Dataset entries
:::

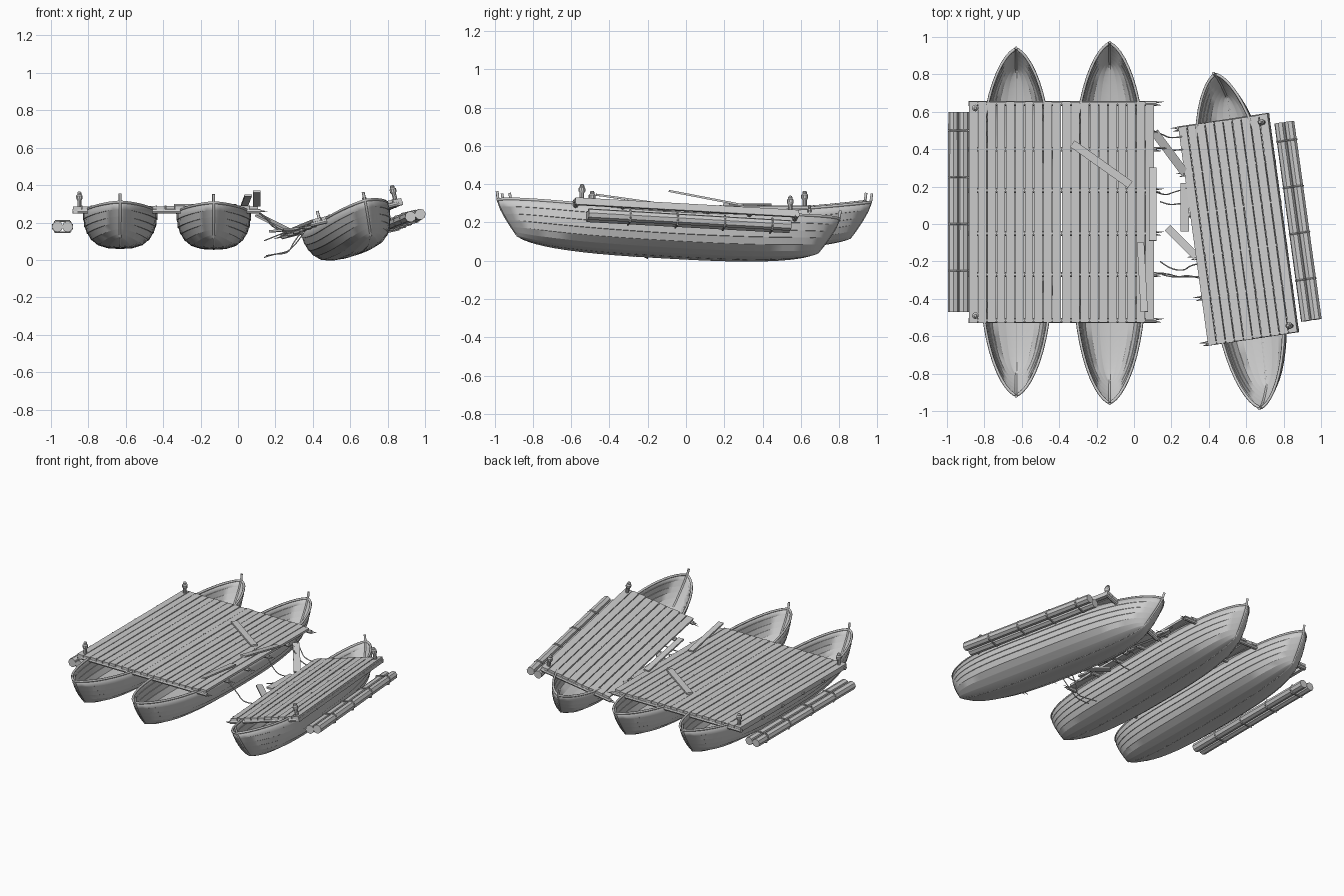
import bpy, bmesh, random
from math import radians, sin, pi
from mathutils import Matrix, Vector, Euler

if "Cube" in bpy.data.objects:
    bpy.data.objects.remove(bpy.data.objects["Cube"])

random.seed(4)
I = Matrix.Identity(4)
BEAM_Y = [0.645, 0.40, 0.18, -0.05, -0.27, -0.515]


def finish(name, bm, M=I, smooth=None):
    bmesh.ops.recalc_face_normals(bm, faces=bm.faces)
    me = bpy.data.meshes.new(name)
    bm.to_mesh(me)
    bm.free()
    if smooth:
        for p in me.polygons:
            p.use_smooth = True
        me.set_sharp_from_angle(angle=radians(smooth))
    ob = bpy.data.objects.new(name, me)
    bpy.context.collection.objects.link(ob)
    ob.matrix_world = M
    return ob


def box(bm, centre, size, R=I):
    bmesh.ops.create_cube(bm, size=1, matrix=Matrix.Translation(centre) @ R @ Matrix.Diagonal((*size, 1)))


def rod(bm, a, b, r1, r2=None, n=8):
    a, b = Vector(a), Vector(b)
    d = b - a
    M = Matrix.Translation((a + b) / 2) @ d.to_track_quat('Z', 'Y').to_matrix().to_4x4()
    bmesh.ops.create_cone(bm, cap_ends=True, segments=n, radius1=r1,
                          radius2=r1 if r2 is None else r2, depth=d.length, matrix=M)


def board(name, a, b, width, thick=0.012):
    a, b = Vector(a), Vector(b)
    d = b - a
    bm = bmesh.new()
    box(bm, (a + b) / 2, (width, d.length, thick), d.to_track_quat('Y', 'Z').to_matrix().to_4x4())
    finish(name, bm)


def tube(name, pts, r, M=I, kind='POLY', cyclic=False):
    cu = bpy.data.curves.new(name, 'CURVE')
    cu.dimensions = '3D'
    cu.bevel_depth, cu.bevel_resolution, cu.resolution_u, cu.use_fill_caps = r, 1, 6, True
    s = cu.splines.new(kind)
    s.points.add(len(pts) - 1)
    for p, co in zip(s.points, pts):
        p.co = (*co, 1)
    s.use_cyclic_u = cyclic
    if kind == 'NURBS':
        s.order_u, s.use_endpoint_u = 3, True
    ob = bpy.data.objects.new(name, cu)
    bpy.context.collection.objects.link(ob)
    ob.matrix_world = M


# --- boats: overlapping strakes lofted from a half section ---
SECTION = [(1, 1), (0.985, .8), (.95, .6), (.88, .42), (.76, .24), (.58, .1), (.32, .02), (0, 0)]


def hull_point(t, w, h, L):
    half = max(0.005, 0.195 * max(0, 1 - abs(t) ** 3) ** 0.65)
    rim, keel = 0.252 + 0.055 * t * t, 0.06 + 0.06 * abs(t) ** 3
    y = t * (L - 0.11 * (1 - h) ** 1.3 * abs(t) ** 4)
    return Vector((w * half, y, keel + (rim - keel) * h))


def boat(name, L, M):
    half = [SECTION[0]]
    for (w, h) in SECTION[1:-1]:
        half += [(w + 0.018, h), (w, h - 0.004)]
    prof = half + [(0, 0)] + [(-w, h) for w, h in reversed(half)]
    ts = [sin(pi / 2 * (-1 + i / 15)) for i in range(31)]
    bm = bmesh.new()
    rows = [[bm.verts.new(hull_point(t, w, h, L)) for w, h in prof] for t in ts]
    for r, s in zip(rows, rows[1:]):
        for i in range(len(prof) - 1):
            bm.faces.new((r[i], r[i + 1], s[i + 1], s[i]))
    ob = finish(name + "_hull", bm, M, 30)
    sol = ob.modifiers.new("planking", 'SOLIDIFY')
    sol.thickness, sol.offset = 0.009, 0
    # gunwale, keel and stem posts
    rim = [hull_point(t, 1, 1, L) for t in ts] + [hull_point(t, -1, 1, L) for t in reversed(ts)]
    tube(name + "_gunwale", rim, 0.008, M, cyclic=True)
    tube(name + "_keel", [hull_point(t, 0, 0, L) for t in ts], 0.006, M)
    for end in (-1, 1):
        stem = [hull_point(end, 0, h / 4, L) for h in range(5)]
        tube(name + "_stem", stem + [stem[-1] + Vector((0, end * 0.006, 0.045))], 0.008, M)


# --- deck: lengthwise planks nailed to cross beams ---
def deck(name, x0, x1, n, beam0, beam1, M, shorten=0):
    step = (x1 - x0) / n
    bm = bmesh.new()
    for i in range(n):
        a = -0.53 + random.uniform(0, .004)
        b = 0.655 - random.uniform(0, .004)
        if i >= n - shorten:
            a, b = -0.51, 0.64
        box(bm, (x0 + (i + .5) * step, (a + b) / 2, 0.276 + random.uniform(-.002, .002)),
            (step - 0.005, b - a, 0.016))
    finish(name + "_planks", bm, M)
    bm = bmesh.new()
    for y in BEAM_Y:
        rod(bm, (beam0, y, 0.257), (beam1, y, 0.257), 0.013)
    finish(name + "_cross_beams", bm, M, 30)
    bm = bmesh.new()
    for y in BEAM_Y:
        for i in range(1, n):
            rod(bm, (x0 + i * step, y, 0.27), (x0 + i * step, y, 0.287), 0.005, n=6)
    finish(name + "_pegs", bm, M)


def splinters(name, x, side, M):
    bm = bmesh.new()
    for y in BEAM_Y:
        for dy, l in ((-.007, .03), (.006, .045)):
            rod(bm, (x, y + dy, .258), (x + side * l, y + dy * 1.4, .256), 0.006, 0.001, 5)
    finish(name, bm, M)


def edge_beam(name, x, M):
    bm = bmesh.new()
    box(bm, (x, 0.0625, 0.258), (0.022, 1.18, 0.024))
    finish(name, bm, M)


def mooring_post(name, x, y, M):
    bm = bmesh.new()
    for z0, z1, r0, r1 in ((.27, .355, .012, .012), (.315, .325, .012, .018), (.325, .34, .018, .018),
                           (.34, .348, .018, .012), (.355, .362, .012, .007)):
        rod(bm, (x, y, z0), (x, y, z1), r0, r1, 10)
    finish(name, bm, M, 35)


# --- float: two logs lashed side by side ---
def log_float(name, x, M):
    bm = bmesh.new()
    for s in (-1, 1):
        rod(bm, (x + s * .027, -0.47, .175), (x + s * .027, 0.60, .175), 0.03, 0.028, 8)
    finish(name + "_logs", bm, M, 30)
    bm = bmesh.new()
    for y in (.5, .25, 0, -.25):
        rod(bm, (x - .04, y, .205), (x + .04, y, .205), 0.005, n=6)
        rod(bm, (x - .04, y, .145), (x + .04, y, .145), 0.005, n=6)
        for s in (-1, 1):
            rod(bm, (x + s * .052, y, .16), (x + s * .04, y, .205), 0.005, n=6)
            rod(bm, (x + s * .052, y, .19), (x + s * .04, y, .145), 0.005, n=6)
    finish(name + "_lashings", bm, M)


# intact section on two boats
M1, M2 = Matrix.Translation((-0.63, 0.01, 0)), Matrix.Translation((-0.13, 0.005, -0.004))
boat("left_boat", 0.925, M1)
boat("middle_boat", 0.96, M2)
deck("main_deck", -0.885, 0.11, 20, -0.885, 0.12, I, 1)
splinters("main_deck_splinters", 0.115, 1, I)
edge_beam("main_deck_edge_beam", -0.868, I)
for y in (0.62, -0.49):
    mooring_post("left_mooring_post", -0.848, y, I)
log_float("left_float", -0.938, I)

# broken-off section: yawed, pitched and rolled on the third boat
R3 = Matrix.Rotation(radians(7.8), 4, 'Z') @ Matrix.Rotation(radians(-3.2), 4, 'X') @ Matrix.Rotation(radians(-13.5), 4, 'Y')
M3 = Matrix.Translation(Vector((0.555, -0.03, 0.235)) - R3 @ Vector((0, 0.0625, 0.28))) @ R3
boat("right_boat", 0.90, M3)
deck("broken_deck", -0.25, 0.25, 10, -0.26, 0.25, M3)
splinters("broken_deck_splinters", -0.255, -1, M3)
edge_beam("broken_deck_edge_beam", 0.238, M3)
for y in (0.61, -0.49):
    mooring_post("right_mooring_post", 0.22, y, M3)
log_float("right_float", 0.308, M3)

# loose and snapped boards
board("loose_board", (-.33, .43, .291), (-.02, .21, .291), .042)
board("lifted_board_a", (.10, .30, .287), (.10, -.09, .362), .04, .011)
board("lifted_board_b", (.035, -.10, .29), (.055, -.47, .342), .038, .011)
board("hanging_board_a", (.11, .49, .235), (.27, .275, .155), .045)
board("hanging_board_b", (.272, .22, .155), (.272, -.04, .16), .045)
board("hanging_board_c", (.18, -.02, .15), (.34, -.18, .165), .042)

# torn ropes across the gap
ROPES = [
    [(.10, .50, .26), (.15, .48, .21), (.20, .455, .16), (.27, .47, .15)],
    [(.10, .40, .26), (.16, .41, .22), (.21, .39, .17), (.27, .40, .15)],
    [(.10, .18, .26), (.16, .15, .21), (.21, .17, .15), (.28, .19, .16)],
    [(.14, .12, .10), (.19, .10, .12), (.24, .11, .14), (.29, .11, .16)],
    [(.14, -.20, .01), (.19, -.24, .03), (.27, -.25, .03), (.30, -.22, .10), (.36, -.21, .17)],
    [(.10, -.27, .26), (.17, -.26, .20), (.25, -.29, .14), (.36, -.28, .17)],
    [(.15, -.27, .02), (.22, -.29, .03), (.29, -.27, .05), (.35, -.29, .14)],
]
for pts in ROPES:
    tube("torn_rope", pts, 0.0035, kind='NURBS')

# rest the lowest point on the ground
bpy.context.view_layer.update()
low = min((o.matrix_world @ v.co).z for o in bpy.data.objects if o.type == 'MESH' for v in o.data.vertices)
for o in bpy.data.objects:
    o.location.z -= low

:::

▶ [Exercise aim]: Among the records above, a stretch begins at the line containing "-.09, .362), .04, .011)" and ends at the line containing "-.04, .16), .045)". Restate that stretch word for word, and nothing else.

▶ [Solution]:
board("lifted_board_a", (.10, .30, .287), (.10, -.09, .362), .04, .011)
board("lifted_board_b", (.035, -.10, .29), (.055, -.47, .342), .038, .011)
board("hanging_board_a", (.11, .49, .235), (.27, .275, .155), .045)
board("hanging_board_b", (.272, .22, .155), (.272, -.04, .16), .045)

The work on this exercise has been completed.